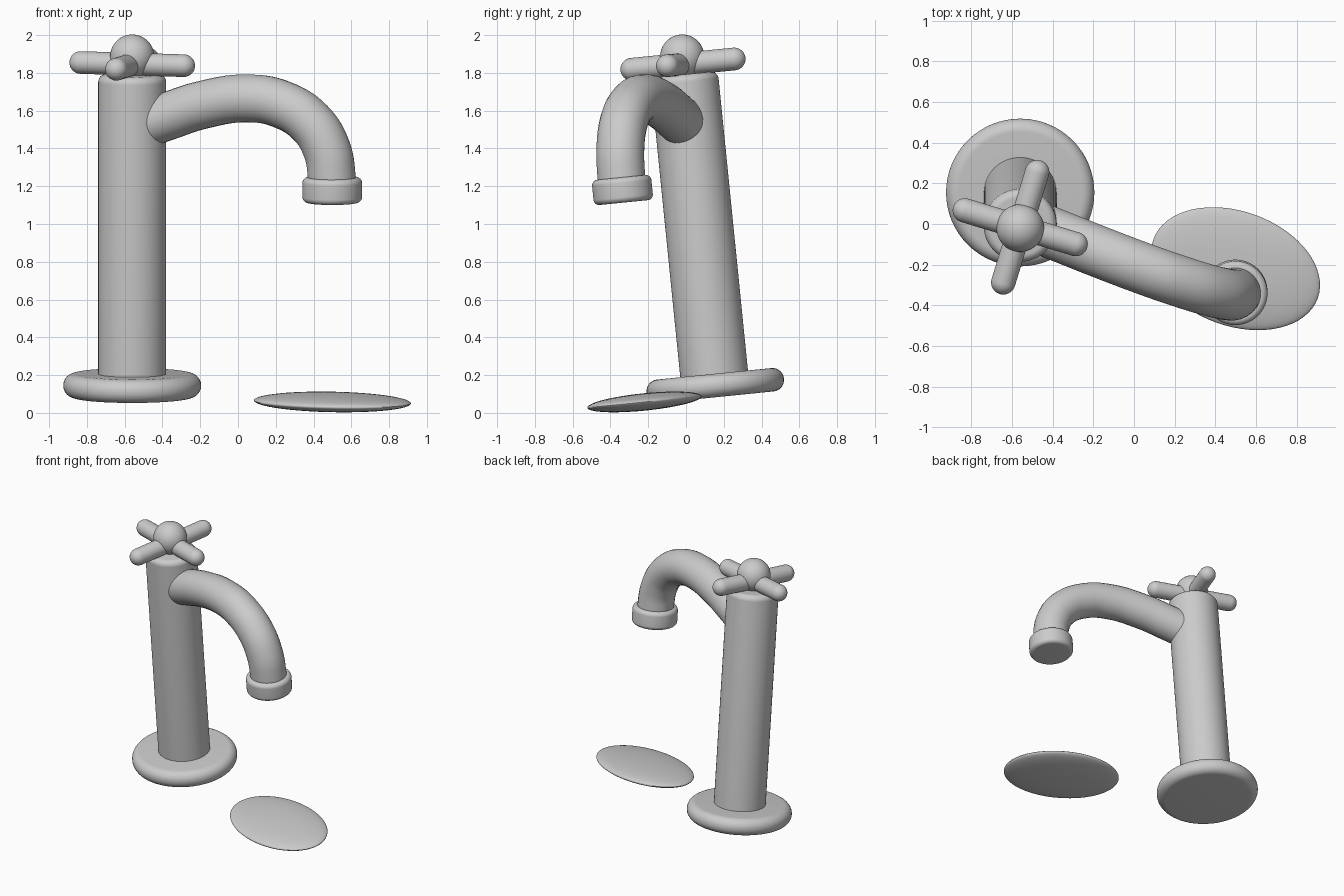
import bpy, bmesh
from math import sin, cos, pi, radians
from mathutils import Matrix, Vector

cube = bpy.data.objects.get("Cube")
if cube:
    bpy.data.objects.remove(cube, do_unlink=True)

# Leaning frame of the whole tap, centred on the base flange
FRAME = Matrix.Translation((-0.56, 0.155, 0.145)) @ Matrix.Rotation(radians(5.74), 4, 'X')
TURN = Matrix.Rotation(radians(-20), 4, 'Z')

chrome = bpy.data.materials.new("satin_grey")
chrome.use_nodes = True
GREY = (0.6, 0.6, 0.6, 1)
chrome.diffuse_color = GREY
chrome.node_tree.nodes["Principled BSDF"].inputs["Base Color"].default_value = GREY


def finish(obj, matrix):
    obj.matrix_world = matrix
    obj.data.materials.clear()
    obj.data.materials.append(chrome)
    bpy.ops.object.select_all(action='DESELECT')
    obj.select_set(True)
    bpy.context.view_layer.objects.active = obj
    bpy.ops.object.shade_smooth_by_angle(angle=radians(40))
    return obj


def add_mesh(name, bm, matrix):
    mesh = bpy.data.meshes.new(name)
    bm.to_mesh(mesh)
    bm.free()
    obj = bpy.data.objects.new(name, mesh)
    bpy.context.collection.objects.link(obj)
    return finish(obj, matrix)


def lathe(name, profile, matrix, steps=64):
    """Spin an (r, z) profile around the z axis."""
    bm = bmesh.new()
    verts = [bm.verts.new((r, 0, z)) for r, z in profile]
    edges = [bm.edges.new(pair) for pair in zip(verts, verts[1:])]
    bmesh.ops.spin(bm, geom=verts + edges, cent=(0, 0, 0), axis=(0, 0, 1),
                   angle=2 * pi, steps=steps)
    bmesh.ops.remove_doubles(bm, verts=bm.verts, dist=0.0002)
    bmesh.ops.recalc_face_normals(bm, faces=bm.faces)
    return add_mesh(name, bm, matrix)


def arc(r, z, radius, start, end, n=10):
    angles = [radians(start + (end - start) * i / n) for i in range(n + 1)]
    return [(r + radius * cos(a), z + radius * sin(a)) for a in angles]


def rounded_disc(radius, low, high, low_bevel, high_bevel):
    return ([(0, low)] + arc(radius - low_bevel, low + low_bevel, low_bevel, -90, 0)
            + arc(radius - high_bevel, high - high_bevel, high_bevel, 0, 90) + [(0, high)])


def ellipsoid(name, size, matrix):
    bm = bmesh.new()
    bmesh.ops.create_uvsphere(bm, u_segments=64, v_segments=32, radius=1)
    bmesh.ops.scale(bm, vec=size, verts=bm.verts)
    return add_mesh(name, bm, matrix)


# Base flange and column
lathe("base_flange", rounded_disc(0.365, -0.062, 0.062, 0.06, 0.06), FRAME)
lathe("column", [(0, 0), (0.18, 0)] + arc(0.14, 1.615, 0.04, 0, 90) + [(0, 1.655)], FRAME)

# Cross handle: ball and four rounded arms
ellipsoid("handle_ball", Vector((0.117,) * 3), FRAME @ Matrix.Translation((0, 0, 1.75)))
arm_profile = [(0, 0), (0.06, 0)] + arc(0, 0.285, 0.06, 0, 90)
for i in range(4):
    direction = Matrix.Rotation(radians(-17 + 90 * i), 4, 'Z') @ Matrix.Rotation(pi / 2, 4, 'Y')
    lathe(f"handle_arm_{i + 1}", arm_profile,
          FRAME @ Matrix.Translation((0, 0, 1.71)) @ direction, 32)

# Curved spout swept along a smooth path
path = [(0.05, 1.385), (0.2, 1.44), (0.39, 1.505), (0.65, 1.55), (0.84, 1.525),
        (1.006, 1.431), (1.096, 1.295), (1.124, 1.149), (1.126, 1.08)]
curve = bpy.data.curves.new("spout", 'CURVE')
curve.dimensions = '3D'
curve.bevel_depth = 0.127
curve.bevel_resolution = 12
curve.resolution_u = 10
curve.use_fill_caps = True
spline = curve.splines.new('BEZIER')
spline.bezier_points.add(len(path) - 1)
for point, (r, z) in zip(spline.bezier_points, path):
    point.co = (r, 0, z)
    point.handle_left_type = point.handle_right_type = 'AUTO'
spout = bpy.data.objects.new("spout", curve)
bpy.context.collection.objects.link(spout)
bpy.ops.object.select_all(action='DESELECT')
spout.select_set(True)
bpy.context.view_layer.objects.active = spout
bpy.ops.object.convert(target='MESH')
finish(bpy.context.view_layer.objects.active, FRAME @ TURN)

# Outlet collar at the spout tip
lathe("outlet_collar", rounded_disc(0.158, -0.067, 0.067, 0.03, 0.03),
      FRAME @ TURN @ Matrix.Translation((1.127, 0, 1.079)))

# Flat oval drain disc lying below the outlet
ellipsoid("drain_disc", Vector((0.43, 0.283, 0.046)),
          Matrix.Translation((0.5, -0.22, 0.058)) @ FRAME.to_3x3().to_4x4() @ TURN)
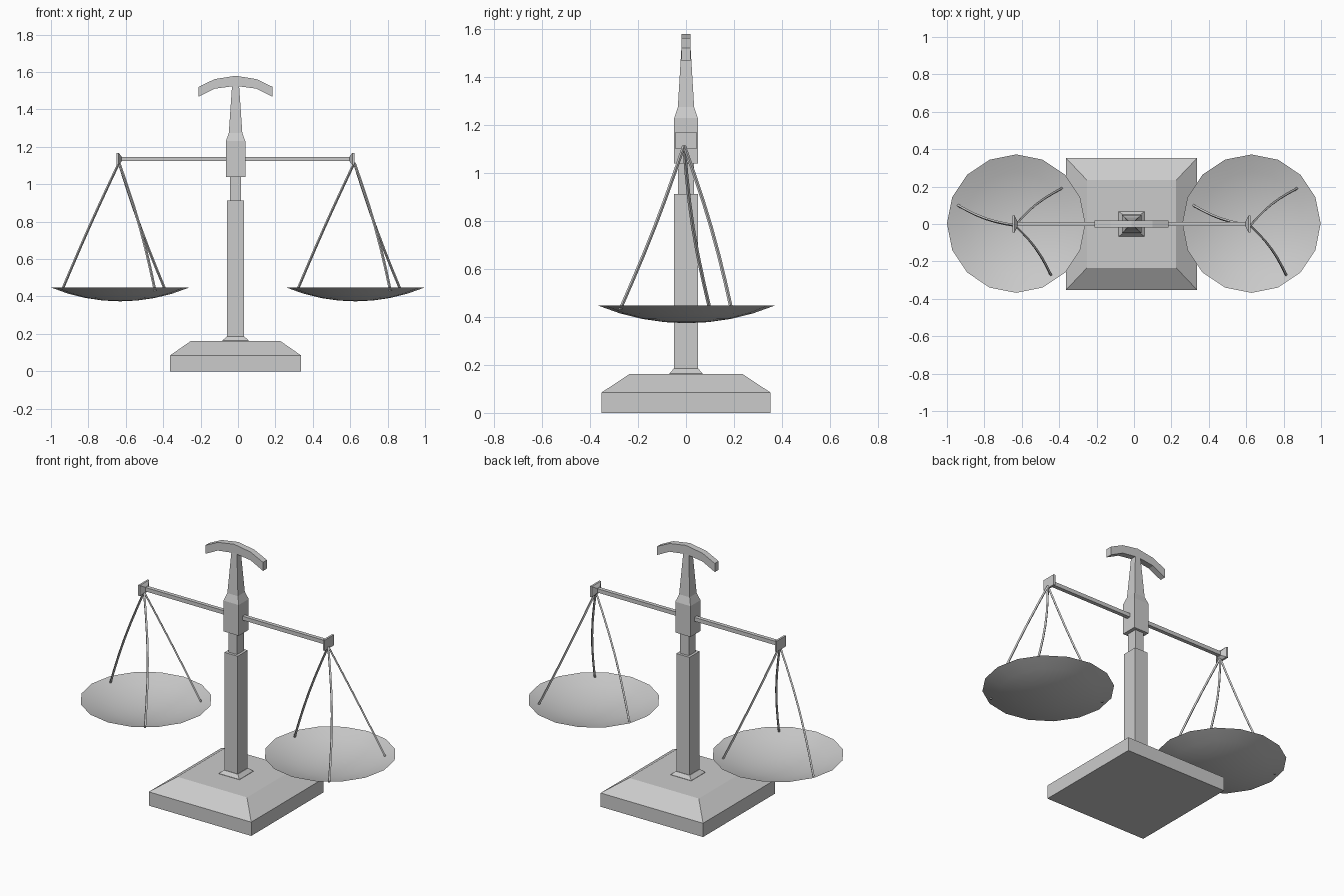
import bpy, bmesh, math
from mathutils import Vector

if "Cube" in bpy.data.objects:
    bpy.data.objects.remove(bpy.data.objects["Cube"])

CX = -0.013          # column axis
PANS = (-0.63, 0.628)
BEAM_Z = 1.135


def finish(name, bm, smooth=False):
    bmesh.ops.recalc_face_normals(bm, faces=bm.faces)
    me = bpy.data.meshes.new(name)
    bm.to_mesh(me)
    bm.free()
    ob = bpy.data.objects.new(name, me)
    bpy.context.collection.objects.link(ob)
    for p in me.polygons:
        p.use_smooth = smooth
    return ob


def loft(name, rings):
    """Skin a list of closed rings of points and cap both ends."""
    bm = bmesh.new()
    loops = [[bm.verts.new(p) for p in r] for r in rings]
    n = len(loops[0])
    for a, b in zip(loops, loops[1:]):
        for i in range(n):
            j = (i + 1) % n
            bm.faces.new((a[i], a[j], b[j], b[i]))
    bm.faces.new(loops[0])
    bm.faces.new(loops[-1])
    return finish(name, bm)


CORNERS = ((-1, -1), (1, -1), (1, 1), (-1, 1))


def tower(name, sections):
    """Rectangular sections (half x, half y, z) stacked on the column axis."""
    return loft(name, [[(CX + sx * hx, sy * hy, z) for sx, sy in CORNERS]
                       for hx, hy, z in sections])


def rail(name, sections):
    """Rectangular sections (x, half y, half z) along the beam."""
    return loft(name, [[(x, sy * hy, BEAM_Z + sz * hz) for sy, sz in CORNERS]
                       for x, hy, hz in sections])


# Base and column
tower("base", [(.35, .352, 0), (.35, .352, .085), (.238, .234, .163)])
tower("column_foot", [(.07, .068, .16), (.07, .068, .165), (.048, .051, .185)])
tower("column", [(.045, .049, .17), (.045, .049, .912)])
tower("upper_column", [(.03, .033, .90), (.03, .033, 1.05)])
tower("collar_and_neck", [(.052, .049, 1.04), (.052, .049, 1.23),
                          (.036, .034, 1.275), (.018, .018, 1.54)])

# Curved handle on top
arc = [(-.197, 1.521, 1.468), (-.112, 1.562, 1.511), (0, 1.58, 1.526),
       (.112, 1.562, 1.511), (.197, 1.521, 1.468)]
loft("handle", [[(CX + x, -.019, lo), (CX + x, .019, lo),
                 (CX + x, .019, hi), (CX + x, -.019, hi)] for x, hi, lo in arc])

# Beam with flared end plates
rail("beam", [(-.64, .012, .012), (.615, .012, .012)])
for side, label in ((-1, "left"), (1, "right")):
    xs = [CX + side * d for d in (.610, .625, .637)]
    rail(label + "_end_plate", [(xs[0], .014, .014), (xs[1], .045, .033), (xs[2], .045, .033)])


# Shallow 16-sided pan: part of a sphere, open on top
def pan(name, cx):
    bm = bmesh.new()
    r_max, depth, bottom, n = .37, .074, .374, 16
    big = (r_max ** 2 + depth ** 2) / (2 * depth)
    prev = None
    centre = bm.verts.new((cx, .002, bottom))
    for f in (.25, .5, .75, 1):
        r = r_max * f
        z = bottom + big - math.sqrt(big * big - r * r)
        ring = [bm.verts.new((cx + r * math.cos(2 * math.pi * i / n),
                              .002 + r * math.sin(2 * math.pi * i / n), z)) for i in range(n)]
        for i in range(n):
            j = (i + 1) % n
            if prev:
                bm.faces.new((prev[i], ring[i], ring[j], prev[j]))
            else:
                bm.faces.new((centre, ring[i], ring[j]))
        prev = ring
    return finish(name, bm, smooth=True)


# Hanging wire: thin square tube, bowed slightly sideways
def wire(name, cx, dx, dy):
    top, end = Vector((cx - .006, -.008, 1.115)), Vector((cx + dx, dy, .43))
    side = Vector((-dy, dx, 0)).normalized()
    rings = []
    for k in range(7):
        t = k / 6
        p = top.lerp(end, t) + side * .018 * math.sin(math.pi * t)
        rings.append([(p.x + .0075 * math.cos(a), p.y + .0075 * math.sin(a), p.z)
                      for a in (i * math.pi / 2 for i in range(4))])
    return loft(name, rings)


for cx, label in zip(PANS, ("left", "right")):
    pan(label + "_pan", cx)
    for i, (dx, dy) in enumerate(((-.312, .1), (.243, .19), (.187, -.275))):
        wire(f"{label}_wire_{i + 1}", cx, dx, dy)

Exercise description = Give again the lines of the listing above that run from the one with "point.co = (r, 0, z)" up to and including the one with "import bpy, bmesh, math". Keep them exact and omit the pictures.

Result below =
    point.co = (r, 0, z)
    point.handle_left_type = point.handle_right_type = 'AUTO'
spout = bpy.data.objects.new("spout", curve)
bpy.context.collection.objects.link(spout)
bpy.ops.object.select_all(action='DESELECT')
spout.select_set(True)
bpy.context.view_layer.objects.active = spout
bpy.ops.object.convert(target='MESH')
finish(bpy.context.view_layer.objects.active, FRAME @ TURN)

# Outlet collar at the spout tip
lathe("outlet_collar", rounded_disc(0.158, -0.067, 0.067, 0.03, 0.03),
      FRAME @ TURN @ Matrix.Translation((1.127, 0, 1.079)))

# Flat oval drain disc lying below the outlet
ellipsoid("drain_disc", Vector((0.43, 0.283, 0.046)),
          Matrix.Translation((0.5, -0.22, 0.058)) @ FRAME.to_3x3().to_4x4() @ TURN)
import bpy, bmesh, math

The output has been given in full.